One of the most important things to do after you have a new installer ready for customers is to test, Test, TEST! Virtual Machine technology can make this task significantly easier, as we describe in this post.
Points to Consider When Testing Your Software Before Release
First impressions go a long way, so you want to make sure that your customers have a good experience when installing and using your software. Here are some ideas to consider when testing your software before release:
- It is important to test on a computer which has never had your software or development tools installed. This way, you can make sure that the installer copies all necessary dependencies and the software actually launches after installation.
- Be sure to test the installer on all operating systems that you claim to support, especially since different operating systems have different dependencies installed by default. Don’t forget to test on both 32-bit and 64-bit versions of each operating system!
- Be sure to test the uninstall process. When using License File Aliases to track previous trial installations, be sure that the uninstaller leaves these files scattered throughout the computer. Since an installer can be scripted to perform an in-place upgrade versus an uninstall/reinstall, it is a good idea to test installing multiple builds to verify desired functionality.
- If this version is an upgrade to a previous version, be sure to install the upgrade on all previously-supported versions to make sure the upgrade fully completes.
- Is all application data preserved after the upgrade?
- Does the licensing behave as you expect? Sometimes you want an upgrade to use the previous software license and just continue to run and sometimes you want the user to have to re-activate after installing the upgrade.
Testing with a Physical Machine versus Virtual Machine

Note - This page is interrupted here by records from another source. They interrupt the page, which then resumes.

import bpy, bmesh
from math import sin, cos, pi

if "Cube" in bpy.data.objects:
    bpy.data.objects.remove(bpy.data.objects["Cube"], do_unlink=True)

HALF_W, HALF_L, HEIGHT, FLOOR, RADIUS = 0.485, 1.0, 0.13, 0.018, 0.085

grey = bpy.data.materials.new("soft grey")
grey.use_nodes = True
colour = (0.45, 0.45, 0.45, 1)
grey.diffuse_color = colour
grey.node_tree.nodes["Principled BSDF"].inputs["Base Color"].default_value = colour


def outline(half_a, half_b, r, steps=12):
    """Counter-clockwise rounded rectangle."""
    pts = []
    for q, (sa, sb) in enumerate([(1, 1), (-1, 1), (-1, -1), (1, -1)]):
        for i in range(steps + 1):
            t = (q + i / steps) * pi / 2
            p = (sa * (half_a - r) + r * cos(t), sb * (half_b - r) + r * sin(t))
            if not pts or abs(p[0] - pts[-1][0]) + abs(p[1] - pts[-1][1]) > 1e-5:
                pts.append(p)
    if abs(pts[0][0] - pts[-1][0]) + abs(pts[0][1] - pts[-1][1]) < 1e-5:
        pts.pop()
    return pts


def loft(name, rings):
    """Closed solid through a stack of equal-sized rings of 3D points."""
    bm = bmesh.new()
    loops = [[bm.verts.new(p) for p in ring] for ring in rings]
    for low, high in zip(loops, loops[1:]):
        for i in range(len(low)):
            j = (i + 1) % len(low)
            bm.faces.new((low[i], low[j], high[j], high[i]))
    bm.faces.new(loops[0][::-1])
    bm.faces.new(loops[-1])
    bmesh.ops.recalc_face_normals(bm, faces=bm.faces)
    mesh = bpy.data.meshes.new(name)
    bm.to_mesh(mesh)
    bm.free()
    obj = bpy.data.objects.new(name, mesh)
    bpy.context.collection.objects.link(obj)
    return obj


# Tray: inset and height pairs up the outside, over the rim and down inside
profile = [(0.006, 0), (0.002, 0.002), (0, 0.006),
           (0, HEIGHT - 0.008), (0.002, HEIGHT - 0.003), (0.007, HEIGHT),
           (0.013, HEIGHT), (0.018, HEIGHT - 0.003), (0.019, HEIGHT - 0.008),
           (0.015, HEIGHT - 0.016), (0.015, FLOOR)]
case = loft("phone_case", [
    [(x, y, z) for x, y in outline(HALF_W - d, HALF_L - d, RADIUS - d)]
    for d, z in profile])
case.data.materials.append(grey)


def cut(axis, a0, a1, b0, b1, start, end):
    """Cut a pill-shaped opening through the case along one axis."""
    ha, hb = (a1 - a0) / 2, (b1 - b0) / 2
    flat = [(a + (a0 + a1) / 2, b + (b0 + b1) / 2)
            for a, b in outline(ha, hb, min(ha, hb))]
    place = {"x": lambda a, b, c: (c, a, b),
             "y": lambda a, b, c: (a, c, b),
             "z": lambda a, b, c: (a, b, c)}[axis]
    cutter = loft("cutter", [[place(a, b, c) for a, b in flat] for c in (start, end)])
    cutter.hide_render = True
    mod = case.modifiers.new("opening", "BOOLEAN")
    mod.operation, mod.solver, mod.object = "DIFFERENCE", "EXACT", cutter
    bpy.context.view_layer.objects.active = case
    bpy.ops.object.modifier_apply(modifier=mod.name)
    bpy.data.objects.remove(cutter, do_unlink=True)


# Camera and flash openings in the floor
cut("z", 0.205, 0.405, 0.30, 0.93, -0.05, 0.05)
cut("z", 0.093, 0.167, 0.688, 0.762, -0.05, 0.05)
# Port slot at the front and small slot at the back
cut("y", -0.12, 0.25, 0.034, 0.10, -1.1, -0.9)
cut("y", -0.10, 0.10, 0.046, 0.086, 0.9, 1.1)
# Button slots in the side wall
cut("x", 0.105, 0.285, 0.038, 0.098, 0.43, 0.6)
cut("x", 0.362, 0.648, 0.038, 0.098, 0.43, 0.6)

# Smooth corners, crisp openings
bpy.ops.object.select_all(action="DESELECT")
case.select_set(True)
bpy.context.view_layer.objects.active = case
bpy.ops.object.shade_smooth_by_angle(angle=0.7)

Testing your software on physical computers can be less than ideal for many reasons. Using virtualization software is a reliable and easy way to avoid the challenges faced with testing on physical computers. If you haven’t experienced the incredible power of virtual machine technology, we strongly recommend that you consider it for your testing purposes.
Physical Machine Challenges
Virtual Machine Advantages
Once your software has been installed one time, you can no longer treat this machine as a “fresh” computer for item #1 above. It is neither easy nor convenient to “reset” or restore the physical computer back to a clean state.
Most virtualization programs support saving “snapshots“ of each operating system running in a virtual machine (often called a virtual machine guest), which allow you to restore the virtual machine guest to the exact state it was in when the snapshot was taken.
For example, you can take a snapshot of a fresh/clean operating system, then test installing your application. When finished testing, you can revert to the snapshot, returning you back to the fresh/clean environment ready to run the next test.
View YouTube Video showing snapshot manager.
The number of operating systems and environments that you have to support means you need many physical computers.
Using a single physical computer, it is possible for you to establish different virtual machines for testing different operating systems and versions thereof.
For example, you could have separate virtual machines configured for testing Windows 7, Windows 8.1, Windows 10, etc…
Even amongst these, you could have separate virtual machines for the 32 bit and 64 bit builds of each applicable version of Windows.
Testing your time-limited licenses often means you need to set your system clock forward to simulate expiration, causing several possible problems such as:
Virtual Machines allow you to isolate the system clock of the host operating system from the guest operating system. This allows you to adjust the system clock as needed without adversely effecting other software or licenses on the host operating system.
What Virtualization Software Should I Use?
What’s best or ideal will vary from person to person. We generally recommend VMware Workstation Pro (when your physical computer is running Windows or Linux operating systems) or VMware Fusion (when your physical computer is running Mac OS X), based upon our personal experiences.
If, however, you are reluctant to commit to additional software license costs, Oracle’s VirtualBox is a good, free alternative. Additionally, certain versions of Windows include support for Hyper-V.
Whether you use physical computers or virtual machines, no shortcuts should be taken when testing your final application under all of the environments that your customers could possibly throw at it.
We hope that you see the value of using virtual machine technology in your next testing initiative.
For specific testing tips related to the SoftwareKey System, view our testing manual topics for Instant Protection PLUS 3 or Protection PLUS 5 SDK.
See also: Virtualization 101